++++ Source material ++++

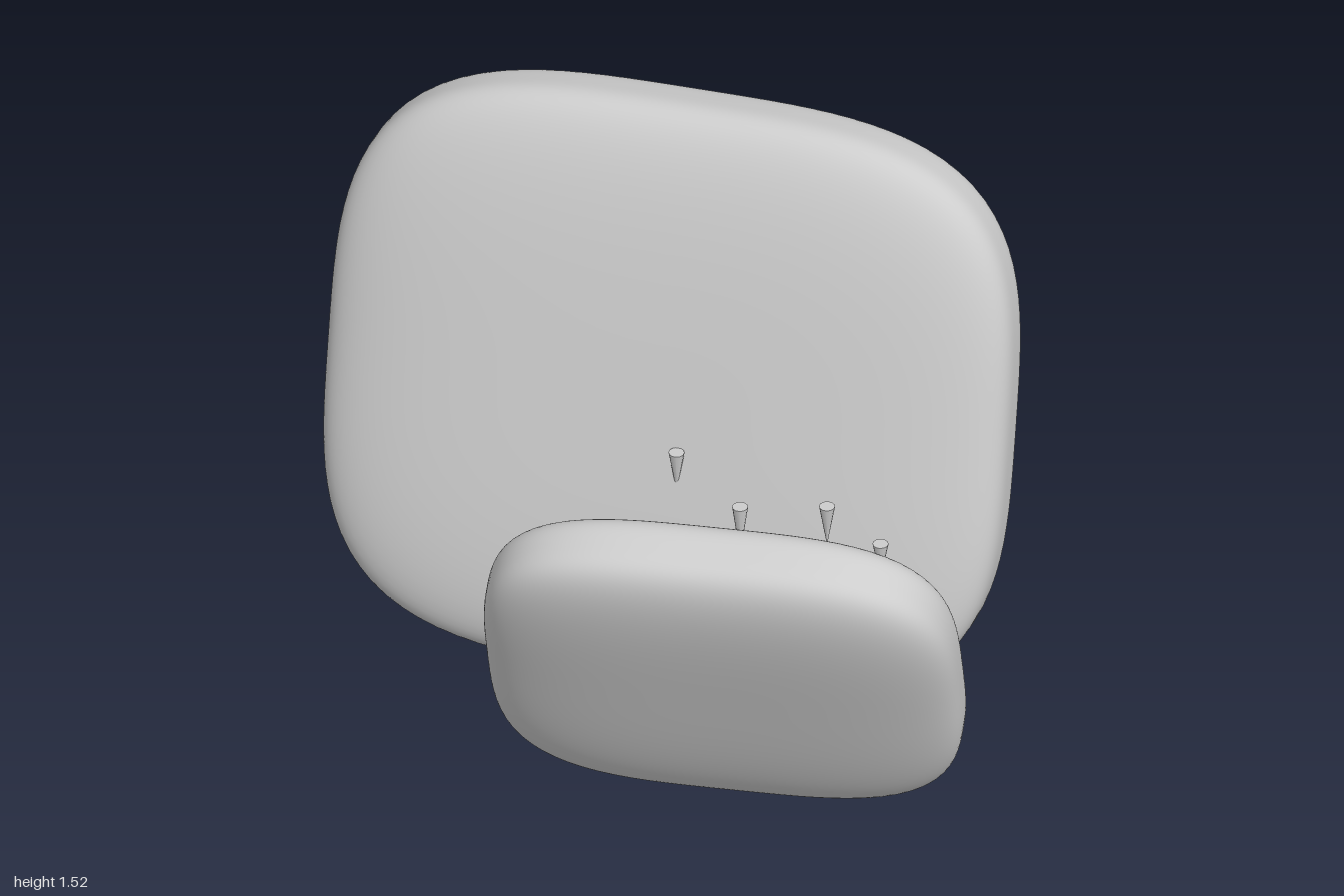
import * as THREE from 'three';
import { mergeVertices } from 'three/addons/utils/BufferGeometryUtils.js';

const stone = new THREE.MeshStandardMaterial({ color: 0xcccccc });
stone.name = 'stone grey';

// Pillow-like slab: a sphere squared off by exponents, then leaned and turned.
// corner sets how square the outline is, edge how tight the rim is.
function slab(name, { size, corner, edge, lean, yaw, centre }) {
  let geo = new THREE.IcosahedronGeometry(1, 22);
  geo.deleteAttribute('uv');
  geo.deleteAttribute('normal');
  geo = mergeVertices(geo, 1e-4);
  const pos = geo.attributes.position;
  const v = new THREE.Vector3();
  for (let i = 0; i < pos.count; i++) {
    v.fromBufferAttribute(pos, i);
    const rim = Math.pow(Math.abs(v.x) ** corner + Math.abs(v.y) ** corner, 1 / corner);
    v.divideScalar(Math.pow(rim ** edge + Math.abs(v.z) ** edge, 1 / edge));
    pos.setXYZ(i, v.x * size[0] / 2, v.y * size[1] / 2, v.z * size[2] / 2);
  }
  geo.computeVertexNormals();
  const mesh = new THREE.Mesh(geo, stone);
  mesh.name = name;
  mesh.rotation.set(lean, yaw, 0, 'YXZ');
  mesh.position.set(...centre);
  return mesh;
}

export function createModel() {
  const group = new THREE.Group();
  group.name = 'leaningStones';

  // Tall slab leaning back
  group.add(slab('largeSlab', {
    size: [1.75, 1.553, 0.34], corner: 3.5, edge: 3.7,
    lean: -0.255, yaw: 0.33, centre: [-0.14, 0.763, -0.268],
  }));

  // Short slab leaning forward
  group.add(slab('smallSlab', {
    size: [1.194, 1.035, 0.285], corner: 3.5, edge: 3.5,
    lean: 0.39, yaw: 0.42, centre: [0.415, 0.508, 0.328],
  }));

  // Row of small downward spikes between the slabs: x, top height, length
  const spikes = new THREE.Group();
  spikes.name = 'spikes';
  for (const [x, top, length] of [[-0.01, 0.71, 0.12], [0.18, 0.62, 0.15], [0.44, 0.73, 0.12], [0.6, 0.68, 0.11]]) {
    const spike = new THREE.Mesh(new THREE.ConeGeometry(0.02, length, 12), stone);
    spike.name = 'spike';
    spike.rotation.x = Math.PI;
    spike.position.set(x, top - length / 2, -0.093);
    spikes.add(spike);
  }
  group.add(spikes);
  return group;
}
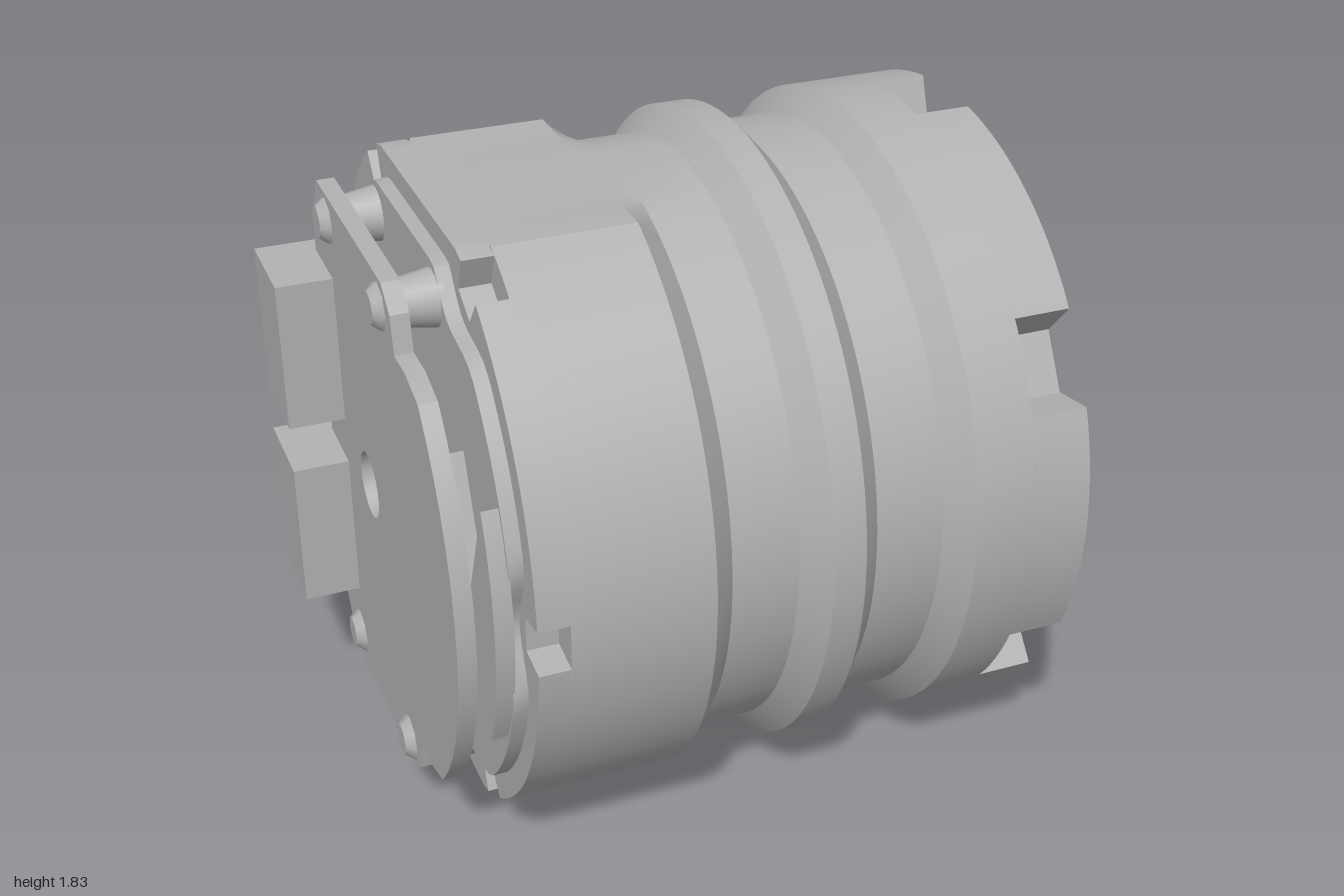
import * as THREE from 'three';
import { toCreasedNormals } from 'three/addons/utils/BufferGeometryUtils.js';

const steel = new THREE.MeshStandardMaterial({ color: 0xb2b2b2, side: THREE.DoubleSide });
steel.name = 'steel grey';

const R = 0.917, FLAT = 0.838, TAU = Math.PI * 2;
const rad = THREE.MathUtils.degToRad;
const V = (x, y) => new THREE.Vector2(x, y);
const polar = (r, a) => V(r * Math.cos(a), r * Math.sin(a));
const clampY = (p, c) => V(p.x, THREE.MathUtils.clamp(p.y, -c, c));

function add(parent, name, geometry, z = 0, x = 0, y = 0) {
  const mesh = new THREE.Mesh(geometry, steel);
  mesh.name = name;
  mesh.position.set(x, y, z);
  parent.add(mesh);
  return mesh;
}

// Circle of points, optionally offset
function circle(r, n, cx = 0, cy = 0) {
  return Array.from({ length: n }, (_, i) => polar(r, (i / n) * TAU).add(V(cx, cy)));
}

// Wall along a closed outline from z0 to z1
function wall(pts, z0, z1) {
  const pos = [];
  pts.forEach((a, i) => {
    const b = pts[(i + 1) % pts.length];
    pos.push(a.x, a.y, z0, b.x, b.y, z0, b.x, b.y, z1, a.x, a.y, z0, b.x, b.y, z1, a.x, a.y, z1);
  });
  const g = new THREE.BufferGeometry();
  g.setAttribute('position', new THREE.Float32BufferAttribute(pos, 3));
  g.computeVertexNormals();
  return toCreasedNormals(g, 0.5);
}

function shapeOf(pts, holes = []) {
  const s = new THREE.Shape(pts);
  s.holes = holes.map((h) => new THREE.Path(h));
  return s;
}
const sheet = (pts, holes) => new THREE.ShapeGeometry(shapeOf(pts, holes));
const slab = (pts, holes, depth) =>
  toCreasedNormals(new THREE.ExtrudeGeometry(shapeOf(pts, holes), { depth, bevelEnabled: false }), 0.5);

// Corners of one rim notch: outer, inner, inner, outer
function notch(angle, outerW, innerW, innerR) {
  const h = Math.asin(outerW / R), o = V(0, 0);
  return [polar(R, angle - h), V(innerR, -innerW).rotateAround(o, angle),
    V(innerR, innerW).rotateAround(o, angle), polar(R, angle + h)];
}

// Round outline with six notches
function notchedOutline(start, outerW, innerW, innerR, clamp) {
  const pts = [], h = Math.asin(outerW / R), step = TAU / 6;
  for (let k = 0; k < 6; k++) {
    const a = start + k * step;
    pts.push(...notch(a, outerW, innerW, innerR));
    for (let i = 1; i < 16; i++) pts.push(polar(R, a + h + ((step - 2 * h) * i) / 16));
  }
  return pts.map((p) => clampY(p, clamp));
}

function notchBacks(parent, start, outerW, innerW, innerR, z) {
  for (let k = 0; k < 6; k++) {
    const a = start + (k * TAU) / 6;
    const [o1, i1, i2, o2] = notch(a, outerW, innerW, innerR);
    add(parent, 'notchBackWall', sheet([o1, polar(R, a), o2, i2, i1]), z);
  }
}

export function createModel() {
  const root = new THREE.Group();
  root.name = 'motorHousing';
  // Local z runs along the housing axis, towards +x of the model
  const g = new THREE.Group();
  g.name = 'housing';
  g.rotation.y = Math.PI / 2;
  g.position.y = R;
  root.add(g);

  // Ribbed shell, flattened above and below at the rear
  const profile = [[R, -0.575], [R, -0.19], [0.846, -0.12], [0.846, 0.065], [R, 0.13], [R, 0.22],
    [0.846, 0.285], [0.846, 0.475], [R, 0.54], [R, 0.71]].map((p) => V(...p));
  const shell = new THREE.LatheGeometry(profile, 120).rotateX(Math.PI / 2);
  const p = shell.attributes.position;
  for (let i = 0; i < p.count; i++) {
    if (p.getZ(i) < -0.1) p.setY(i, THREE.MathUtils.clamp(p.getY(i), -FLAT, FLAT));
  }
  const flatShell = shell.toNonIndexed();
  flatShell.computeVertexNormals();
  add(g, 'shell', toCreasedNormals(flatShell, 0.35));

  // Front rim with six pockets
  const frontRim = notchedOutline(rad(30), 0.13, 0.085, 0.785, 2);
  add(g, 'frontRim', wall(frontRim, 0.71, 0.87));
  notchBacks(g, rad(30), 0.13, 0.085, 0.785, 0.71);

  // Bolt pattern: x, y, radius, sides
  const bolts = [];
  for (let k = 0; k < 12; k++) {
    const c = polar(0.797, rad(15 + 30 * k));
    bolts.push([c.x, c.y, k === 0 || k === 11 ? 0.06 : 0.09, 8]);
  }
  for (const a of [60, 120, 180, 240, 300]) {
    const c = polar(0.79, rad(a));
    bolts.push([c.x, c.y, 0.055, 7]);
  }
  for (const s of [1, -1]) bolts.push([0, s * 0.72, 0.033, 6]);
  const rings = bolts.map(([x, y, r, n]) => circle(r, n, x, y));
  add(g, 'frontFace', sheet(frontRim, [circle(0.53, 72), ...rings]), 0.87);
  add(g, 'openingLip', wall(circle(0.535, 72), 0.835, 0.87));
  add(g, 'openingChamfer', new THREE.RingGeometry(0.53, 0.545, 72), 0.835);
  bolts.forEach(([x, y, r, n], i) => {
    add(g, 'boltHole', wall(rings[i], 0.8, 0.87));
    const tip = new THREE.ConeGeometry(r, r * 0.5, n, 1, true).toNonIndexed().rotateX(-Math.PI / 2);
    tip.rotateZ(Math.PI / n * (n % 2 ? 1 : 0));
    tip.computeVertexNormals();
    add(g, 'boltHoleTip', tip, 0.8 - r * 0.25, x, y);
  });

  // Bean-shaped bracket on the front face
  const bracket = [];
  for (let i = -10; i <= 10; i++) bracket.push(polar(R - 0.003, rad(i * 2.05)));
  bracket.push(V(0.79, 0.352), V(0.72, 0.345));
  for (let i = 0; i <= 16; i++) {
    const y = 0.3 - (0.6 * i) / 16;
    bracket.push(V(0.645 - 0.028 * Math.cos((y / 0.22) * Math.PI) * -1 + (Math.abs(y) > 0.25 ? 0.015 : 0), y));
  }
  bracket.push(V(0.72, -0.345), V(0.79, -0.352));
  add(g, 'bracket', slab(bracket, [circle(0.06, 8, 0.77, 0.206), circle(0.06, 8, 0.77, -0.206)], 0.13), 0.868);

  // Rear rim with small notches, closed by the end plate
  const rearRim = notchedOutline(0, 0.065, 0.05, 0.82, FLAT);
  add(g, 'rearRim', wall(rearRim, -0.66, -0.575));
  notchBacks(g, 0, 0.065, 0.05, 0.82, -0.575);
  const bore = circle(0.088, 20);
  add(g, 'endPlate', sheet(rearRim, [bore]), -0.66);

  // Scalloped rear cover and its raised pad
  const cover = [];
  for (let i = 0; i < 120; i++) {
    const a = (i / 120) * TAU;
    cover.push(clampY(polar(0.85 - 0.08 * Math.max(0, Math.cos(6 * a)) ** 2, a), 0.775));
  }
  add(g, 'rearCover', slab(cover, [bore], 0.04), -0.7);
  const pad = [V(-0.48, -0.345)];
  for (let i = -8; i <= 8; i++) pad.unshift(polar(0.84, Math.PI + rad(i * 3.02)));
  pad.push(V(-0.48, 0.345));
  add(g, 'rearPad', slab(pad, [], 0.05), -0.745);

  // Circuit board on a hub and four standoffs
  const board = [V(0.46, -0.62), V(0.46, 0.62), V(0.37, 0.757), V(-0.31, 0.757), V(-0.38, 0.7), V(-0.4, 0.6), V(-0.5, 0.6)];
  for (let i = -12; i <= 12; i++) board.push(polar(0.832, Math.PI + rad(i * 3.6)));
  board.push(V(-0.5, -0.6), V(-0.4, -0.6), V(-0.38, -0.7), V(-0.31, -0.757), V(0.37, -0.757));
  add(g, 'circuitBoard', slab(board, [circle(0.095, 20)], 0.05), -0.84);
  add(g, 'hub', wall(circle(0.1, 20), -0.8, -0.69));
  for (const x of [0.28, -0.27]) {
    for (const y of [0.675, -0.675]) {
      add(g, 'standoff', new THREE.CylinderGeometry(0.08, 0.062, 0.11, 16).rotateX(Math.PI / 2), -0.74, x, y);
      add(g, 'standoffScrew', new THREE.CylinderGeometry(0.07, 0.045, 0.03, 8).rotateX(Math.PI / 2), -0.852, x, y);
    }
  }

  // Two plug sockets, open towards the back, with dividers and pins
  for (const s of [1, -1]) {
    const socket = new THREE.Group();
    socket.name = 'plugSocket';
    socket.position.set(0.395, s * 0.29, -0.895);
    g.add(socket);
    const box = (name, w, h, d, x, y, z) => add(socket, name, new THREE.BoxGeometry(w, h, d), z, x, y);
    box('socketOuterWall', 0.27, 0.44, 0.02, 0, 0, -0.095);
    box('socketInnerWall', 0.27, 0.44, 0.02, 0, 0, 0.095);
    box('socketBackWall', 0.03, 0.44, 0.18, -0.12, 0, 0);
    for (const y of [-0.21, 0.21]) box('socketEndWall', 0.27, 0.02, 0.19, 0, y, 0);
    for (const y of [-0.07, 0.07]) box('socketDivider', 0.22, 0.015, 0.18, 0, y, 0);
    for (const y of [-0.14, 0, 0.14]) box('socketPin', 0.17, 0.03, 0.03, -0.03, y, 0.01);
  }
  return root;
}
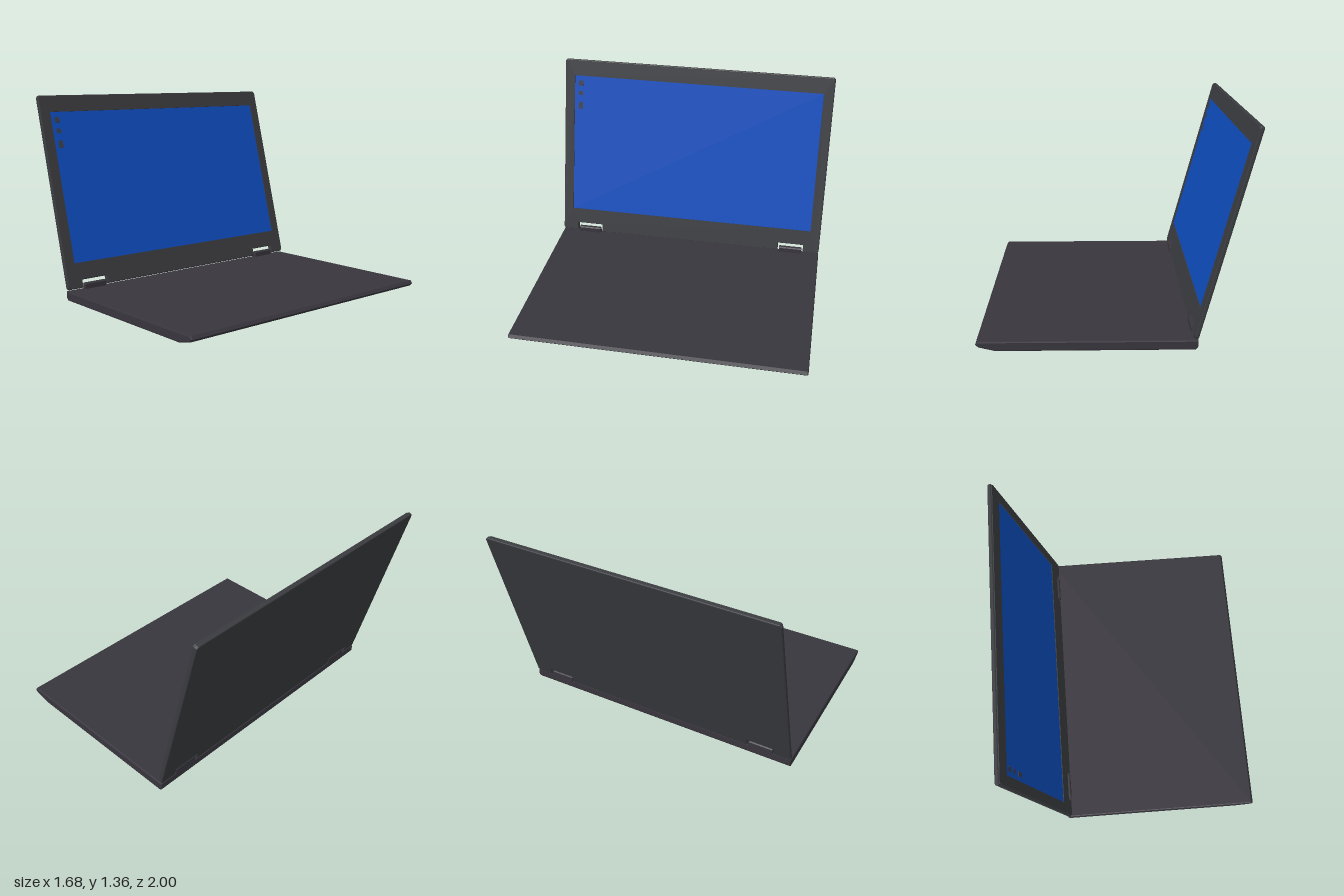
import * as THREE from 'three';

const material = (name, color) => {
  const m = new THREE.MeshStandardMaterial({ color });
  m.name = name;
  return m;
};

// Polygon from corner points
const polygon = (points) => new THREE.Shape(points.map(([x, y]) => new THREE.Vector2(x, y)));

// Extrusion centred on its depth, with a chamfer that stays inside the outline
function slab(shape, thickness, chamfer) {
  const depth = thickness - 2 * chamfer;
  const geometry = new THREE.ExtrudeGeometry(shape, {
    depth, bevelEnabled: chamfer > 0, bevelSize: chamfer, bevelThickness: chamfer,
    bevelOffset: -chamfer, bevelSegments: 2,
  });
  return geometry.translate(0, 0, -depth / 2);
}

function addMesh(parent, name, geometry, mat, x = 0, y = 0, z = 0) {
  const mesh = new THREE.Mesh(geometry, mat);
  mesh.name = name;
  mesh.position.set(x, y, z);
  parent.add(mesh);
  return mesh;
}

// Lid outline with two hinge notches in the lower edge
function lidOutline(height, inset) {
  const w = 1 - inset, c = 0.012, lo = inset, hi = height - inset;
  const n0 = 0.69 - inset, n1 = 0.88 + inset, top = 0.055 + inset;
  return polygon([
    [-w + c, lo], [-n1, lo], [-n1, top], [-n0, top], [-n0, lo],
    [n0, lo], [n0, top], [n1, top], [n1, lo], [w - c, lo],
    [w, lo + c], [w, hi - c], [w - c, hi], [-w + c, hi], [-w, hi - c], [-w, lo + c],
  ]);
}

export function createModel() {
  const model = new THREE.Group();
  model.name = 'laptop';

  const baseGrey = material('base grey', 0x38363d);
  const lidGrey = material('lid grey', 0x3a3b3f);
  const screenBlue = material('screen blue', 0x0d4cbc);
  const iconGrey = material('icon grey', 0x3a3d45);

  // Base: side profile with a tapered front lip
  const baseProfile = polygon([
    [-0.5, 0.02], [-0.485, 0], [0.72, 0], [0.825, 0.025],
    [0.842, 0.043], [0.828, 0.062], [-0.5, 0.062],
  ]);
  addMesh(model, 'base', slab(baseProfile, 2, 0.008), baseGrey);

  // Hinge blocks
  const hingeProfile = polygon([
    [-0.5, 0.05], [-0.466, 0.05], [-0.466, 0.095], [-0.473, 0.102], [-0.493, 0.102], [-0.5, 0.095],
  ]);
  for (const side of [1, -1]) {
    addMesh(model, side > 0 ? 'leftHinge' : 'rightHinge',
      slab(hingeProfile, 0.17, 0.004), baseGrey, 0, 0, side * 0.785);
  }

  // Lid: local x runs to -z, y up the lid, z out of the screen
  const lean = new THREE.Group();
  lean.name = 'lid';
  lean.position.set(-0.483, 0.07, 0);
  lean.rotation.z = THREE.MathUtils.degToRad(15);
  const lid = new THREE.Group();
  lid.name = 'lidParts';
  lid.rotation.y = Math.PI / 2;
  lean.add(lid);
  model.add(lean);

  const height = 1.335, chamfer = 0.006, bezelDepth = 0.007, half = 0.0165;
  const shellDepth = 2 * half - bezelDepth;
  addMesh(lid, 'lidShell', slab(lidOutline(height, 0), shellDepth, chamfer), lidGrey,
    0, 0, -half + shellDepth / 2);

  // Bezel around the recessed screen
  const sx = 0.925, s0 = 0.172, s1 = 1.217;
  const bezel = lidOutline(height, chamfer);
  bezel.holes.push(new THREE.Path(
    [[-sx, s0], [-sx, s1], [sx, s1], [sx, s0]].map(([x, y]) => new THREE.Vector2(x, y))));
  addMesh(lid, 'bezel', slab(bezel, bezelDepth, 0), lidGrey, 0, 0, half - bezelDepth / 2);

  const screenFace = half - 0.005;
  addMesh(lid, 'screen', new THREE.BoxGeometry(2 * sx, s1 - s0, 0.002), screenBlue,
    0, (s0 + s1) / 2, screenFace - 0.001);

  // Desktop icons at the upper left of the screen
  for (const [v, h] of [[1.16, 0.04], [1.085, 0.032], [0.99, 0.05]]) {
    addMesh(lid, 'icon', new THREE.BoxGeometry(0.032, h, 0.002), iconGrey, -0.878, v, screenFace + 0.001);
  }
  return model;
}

++++

## Task instructions
Would you output, from the records above, exactly the run of lines that starts at the line containing "const pad = [V(-0.48, -0.345)];" and ends at the line containing "and four standoffs", and only that run?

## Solved problem
  const pad = [V(-0.48, -0.345)];
  for (let i = -8; i <= 8; i++) pad.unshift(polar(0.84, Math.PI + rad(i * 3.02)));
  pad.push(V(-0.48, 0.345));
  add(g, 'rearPad', slab(pad, [], 0.05), -0.745);

  // Circuit board on a hub and four standoffs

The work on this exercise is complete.